# [PROBLEM DESCRIPTION]
When you reach the line with "SLICES, STEPS = 16, 14" in the data below, begin printing lines exactly, and stop once the line with "through a, m, b" has been printed.

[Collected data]
-.-.-

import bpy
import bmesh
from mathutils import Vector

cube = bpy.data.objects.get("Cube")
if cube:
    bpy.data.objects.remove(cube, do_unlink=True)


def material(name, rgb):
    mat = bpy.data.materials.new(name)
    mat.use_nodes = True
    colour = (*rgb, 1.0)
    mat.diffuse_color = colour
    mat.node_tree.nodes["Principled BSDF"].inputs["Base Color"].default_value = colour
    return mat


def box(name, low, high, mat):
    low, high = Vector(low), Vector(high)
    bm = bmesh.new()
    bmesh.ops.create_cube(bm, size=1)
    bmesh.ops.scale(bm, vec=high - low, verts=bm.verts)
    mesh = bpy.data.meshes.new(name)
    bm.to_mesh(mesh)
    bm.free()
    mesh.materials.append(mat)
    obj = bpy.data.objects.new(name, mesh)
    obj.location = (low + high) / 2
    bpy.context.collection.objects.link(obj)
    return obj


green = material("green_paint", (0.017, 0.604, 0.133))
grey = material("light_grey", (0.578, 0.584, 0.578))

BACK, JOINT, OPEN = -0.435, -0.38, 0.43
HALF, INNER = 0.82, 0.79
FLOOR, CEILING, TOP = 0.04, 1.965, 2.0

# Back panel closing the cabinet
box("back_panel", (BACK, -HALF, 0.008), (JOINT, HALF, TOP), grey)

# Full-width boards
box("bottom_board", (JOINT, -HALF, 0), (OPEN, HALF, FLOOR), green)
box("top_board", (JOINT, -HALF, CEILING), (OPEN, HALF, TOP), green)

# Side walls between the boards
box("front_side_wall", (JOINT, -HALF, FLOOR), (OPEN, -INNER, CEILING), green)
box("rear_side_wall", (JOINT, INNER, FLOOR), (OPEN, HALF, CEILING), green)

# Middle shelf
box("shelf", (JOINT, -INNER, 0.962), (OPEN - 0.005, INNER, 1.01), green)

-.-.-

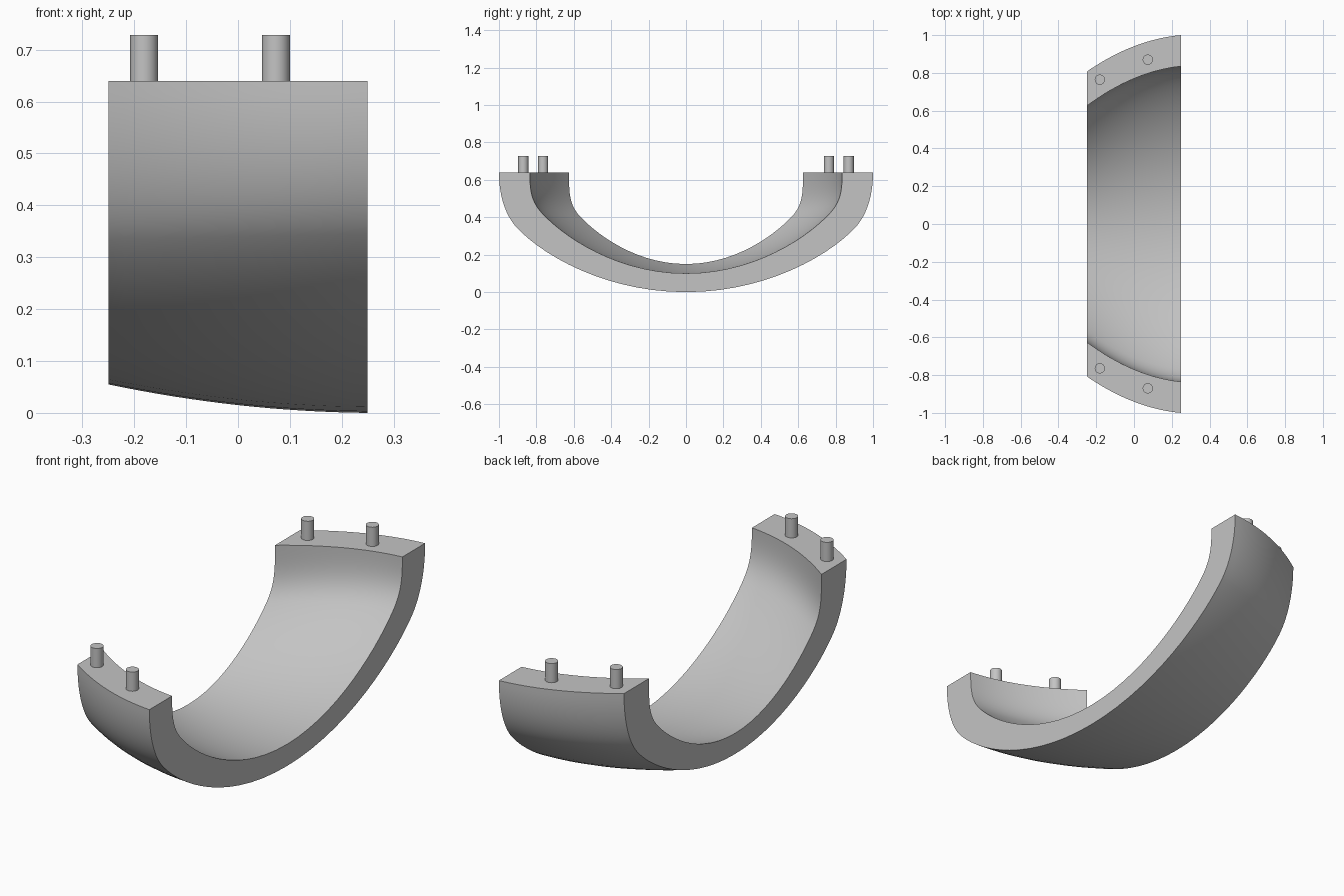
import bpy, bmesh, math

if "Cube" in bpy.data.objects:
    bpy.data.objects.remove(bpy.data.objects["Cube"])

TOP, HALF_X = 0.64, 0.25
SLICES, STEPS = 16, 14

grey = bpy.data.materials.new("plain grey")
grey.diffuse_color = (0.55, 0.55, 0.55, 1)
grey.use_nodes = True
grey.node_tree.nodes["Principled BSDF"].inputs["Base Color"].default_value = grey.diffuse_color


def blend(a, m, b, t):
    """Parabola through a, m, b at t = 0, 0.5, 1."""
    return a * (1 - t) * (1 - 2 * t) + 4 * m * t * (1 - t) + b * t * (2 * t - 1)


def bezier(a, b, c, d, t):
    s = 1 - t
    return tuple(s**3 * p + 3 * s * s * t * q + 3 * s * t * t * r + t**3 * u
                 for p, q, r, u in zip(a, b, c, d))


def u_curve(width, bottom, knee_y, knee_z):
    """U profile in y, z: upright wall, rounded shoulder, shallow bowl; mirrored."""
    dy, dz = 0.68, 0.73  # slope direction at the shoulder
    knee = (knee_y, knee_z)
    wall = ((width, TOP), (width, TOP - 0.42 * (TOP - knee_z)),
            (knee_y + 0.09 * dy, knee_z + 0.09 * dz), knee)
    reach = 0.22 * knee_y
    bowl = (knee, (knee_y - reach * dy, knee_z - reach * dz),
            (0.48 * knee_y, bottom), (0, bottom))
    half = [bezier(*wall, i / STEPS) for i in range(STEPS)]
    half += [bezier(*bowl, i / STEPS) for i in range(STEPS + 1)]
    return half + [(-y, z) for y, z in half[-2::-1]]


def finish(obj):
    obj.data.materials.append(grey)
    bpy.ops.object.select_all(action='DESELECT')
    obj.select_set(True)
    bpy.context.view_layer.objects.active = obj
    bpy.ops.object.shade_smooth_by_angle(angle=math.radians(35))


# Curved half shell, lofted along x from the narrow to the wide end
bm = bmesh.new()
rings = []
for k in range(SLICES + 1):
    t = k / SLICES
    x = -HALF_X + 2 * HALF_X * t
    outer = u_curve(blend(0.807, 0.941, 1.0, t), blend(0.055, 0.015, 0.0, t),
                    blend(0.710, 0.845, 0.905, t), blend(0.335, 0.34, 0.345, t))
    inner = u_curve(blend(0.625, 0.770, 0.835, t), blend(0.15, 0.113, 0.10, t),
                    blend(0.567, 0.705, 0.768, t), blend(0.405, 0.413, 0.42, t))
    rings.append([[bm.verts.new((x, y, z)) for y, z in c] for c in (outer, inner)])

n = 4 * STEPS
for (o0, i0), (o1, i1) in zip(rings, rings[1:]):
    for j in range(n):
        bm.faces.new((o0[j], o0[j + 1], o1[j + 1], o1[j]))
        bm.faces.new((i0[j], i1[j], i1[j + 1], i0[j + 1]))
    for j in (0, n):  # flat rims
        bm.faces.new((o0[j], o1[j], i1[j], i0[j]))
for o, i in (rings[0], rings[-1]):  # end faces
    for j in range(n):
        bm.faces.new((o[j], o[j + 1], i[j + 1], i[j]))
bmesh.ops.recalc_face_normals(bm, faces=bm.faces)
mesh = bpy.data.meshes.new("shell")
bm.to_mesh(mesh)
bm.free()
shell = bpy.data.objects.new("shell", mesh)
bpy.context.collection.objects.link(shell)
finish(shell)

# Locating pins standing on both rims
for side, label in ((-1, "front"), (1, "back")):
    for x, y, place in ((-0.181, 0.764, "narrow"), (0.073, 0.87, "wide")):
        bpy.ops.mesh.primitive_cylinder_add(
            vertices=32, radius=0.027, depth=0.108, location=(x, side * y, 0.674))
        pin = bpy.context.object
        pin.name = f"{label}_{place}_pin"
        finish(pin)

-.-.-

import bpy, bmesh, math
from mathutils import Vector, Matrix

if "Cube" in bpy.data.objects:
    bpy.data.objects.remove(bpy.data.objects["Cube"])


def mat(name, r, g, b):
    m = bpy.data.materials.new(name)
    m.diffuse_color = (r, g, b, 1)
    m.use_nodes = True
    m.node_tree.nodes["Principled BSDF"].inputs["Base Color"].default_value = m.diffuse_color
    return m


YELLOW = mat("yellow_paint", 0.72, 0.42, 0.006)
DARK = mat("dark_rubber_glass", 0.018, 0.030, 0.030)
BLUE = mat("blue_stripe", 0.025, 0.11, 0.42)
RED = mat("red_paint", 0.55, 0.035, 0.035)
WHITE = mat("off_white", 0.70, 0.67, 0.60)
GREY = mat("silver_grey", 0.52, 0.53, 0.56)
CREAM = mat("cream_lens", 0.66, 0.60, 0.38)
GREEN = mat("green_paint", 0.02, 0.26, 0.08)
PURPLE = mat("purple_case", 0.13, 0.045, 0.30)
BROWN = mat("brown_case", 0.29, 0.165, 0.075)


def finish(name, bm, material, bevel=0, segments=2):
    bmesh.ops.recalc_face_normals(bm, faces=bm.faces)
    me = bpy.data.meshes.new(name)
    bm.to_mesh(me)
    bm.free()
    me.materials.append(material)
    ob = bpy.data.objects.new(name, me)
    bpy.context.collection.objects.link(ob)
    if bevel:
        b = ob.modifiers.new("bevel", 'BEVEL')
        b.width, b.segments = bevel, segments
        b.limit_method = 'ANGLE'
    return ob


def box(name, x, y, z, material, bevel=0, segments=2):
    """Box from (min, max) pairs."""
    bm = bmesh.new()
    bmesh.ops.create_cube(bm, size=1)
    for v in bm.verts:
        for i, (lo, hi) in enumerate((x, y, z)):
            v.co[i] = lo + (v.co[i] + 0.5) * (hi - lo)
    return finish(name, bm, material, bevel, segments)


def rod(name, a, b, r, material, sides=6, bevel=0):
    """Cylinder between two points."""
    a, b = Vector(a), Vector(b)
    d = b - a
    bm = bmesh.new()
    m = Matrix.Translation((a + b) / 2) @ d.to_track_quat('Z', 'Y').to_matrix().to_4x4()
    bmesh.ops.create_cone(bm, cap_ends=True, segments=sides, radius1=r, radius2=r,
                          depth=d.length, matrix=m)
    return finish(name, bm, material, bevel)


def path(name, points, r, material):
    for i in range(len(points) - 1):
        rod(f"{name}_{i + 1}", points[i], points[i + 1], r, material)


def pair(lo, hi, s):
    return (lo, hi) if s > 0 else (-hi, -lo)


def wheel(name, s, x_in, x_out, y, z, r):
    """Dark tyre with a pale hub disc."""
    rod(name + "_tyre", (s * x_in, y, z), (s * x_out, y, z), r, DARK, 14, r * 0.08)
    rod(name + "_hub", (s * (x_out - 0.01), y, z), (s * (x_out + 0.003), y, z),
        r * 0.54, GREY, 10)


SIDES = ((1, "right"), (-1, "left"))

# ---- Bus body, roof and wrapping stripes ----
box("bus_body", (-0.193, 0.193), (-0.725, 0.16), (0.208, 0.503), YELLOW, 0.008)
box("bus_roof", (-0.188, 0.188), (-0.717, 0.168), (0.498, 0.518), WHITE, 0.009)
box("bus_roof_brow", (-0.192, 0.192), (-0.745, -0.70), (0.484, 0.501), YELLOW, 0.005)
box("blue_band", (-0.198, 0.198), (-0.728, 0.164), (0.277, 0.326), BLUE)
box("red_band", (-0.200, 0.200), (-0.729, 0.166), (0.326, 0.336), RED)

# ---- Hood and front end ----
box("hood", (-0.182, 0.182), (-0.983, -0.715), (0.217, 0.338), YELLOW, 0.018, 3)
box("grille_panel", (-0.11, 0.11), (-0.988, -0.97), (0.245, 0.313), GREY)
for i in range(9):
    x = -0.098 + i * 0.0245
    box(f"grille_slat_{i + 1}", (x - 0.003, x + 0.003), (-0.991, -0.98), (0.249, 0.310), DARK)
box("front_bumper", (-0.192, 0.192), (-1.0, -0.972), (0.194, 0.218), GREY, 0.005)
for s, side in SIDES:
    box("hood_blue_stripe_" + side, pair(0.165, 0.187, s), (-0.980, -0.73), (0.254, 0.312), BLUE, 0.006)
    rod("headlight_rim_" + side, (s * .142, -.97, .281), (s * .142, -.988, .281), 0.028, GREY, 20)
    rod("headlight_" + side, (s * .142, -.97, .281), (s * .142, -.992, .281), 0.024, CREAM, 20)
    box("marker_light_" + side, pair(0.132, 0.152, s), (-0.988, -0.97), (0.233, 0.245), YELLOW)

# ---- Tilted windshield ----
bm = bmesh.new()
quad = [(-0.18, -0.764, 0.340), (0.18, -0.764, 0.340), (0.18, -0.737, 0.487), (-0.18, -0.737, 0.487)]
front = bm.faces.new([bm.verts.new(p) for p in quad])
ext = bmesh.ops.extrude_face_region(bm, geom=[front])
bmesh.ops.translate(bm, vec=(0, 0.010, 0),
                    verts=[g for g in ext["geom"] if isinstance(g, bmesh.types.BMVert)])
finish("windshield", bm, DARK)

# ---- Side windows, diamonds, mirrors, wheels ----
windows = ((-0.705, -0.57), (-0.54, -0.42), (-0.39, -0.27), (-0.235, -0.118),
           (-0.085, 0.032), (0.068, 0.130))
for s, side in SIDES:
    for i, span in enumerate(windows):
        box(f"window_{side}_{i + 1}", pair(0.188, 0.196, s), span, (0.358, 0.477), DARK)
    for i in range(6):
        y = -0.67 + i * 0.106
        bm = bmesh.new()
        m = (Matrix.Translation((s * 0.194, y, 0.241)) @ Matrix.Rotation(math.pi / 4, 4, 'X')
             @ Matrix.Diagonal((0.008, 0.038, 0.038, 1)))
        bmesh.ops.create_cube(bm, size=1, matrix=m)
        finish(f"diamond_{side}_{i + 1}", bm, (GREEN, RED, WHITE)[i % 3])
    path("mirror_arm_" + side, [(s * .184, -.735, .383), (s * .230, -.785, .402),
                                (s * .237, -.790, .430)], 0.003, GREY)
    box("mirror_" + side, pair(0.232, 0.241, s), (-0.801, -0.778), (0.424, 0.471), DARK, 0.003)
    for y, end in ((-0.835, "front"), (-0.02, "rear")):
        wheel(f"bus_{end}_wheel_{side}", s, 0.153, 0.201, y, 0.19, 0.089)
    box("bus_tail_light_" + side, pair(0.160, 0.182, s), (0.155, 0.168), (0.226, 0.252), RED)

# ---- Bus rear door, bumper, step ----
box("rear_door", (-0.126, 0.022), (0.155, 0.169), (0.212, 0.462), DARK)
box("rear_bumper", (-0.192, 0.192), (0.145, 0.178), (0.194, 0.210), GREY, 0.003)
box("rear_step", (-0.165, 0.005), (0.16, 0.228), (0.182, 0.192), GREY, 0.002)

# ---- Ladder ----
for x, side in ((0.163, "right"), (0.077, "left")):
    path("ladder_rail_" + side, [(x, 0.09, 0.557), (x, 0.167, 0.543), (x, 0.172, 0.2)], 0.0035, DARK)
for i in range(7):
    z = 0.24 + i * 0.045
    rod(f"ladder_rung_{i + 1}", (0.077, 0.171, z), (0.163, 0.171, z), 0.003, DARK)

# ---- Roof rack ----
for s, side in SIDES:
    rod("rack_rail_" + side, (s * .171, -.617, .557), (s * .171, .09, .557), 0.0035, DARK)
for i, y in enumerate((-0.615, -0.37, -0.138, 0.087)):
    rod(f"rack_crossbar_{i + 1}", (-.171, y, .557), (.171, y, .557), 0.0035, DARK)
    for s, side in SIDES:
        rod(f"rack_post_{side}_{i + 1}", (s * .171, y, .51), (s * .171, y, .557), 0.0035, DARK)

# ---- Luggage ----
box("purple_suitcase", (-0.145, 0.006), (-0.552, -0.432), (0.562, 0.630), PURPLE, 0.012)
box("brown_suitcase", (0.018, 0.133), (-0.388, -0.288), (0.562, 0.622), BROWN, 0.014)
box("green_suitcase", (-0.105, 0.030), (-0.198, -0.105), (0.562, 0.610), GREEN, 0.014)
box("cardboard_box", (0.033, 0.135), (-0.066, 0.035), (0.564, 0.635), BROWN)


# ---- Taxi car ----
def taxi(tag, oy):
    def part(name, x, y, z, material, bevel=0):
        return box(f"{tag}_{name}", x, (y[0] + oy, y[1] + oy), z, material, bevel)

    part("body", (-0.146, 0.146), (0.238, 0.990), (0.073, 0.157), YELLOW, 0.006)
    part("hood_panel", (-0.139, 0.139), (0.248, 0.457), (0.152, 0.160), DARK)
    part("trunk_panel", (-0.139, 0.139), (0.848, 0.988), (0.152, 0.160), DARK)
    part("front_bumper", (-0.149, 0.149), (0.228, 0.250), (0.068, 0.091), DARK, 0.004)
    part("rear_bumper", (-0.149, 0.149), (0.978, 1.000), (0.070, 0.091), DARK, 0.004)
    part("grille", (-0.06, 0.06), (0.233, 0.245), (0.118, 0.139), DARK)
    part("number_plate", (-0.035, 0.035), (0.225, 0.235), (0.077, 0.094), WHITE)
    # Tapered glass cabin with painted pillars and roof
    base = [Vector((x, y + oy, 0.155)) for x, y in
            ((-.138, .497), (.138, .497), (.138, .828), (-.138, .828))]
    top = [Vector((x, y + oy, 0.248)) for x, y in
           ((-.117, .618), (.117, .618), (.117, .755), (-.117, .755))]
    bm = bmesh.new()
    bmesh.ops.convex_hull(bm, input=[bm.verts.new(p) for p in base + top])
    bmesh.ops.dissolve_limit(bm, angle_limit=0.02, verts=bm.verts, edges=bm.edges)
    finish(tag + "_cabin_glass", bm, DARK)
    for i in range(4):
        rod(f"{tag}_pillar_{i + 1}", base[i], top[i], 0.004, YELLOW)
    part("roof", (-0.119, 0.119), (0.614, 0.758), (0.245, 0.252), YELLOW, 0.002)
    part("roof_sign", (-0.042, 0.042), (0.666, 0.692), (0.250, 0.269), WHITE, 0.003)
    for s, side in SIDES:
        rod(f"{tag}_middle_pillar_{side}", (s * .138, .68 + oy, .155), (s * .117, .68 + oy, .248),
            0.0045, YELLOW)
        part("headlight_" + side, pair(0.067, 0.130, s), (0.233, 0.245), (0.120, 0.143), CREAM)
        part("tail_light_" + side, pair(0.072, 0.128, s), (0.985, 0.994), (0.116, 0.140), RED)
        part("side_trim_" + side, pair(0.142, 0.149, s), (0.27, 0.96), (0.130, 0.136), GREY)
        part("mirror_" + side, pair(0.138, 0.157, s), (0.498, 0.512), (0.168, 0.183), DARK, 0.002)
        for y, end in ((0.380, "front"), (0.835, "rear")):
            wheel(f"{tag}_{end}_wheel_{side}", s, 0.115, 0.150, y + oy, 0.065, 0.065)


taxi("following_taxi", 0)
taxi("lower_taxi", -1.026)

-.-.-

# [EXERCISE OUTPUT]
SLICES, STEPS = 16, 14

grey = bpy.data.materials.new("plain grey")
grey.diffuse_color = (0.55, 0.55, 0.55, 1)
grey.use_nodes = True
grey.node_tree.nodes["Principled BSDF"].inputs["Base Color"].default_value = grey.diffuse_color


def blend(a, m, b, t):
    """Parabola through a, m, b at t = 0, 0.5, 1."""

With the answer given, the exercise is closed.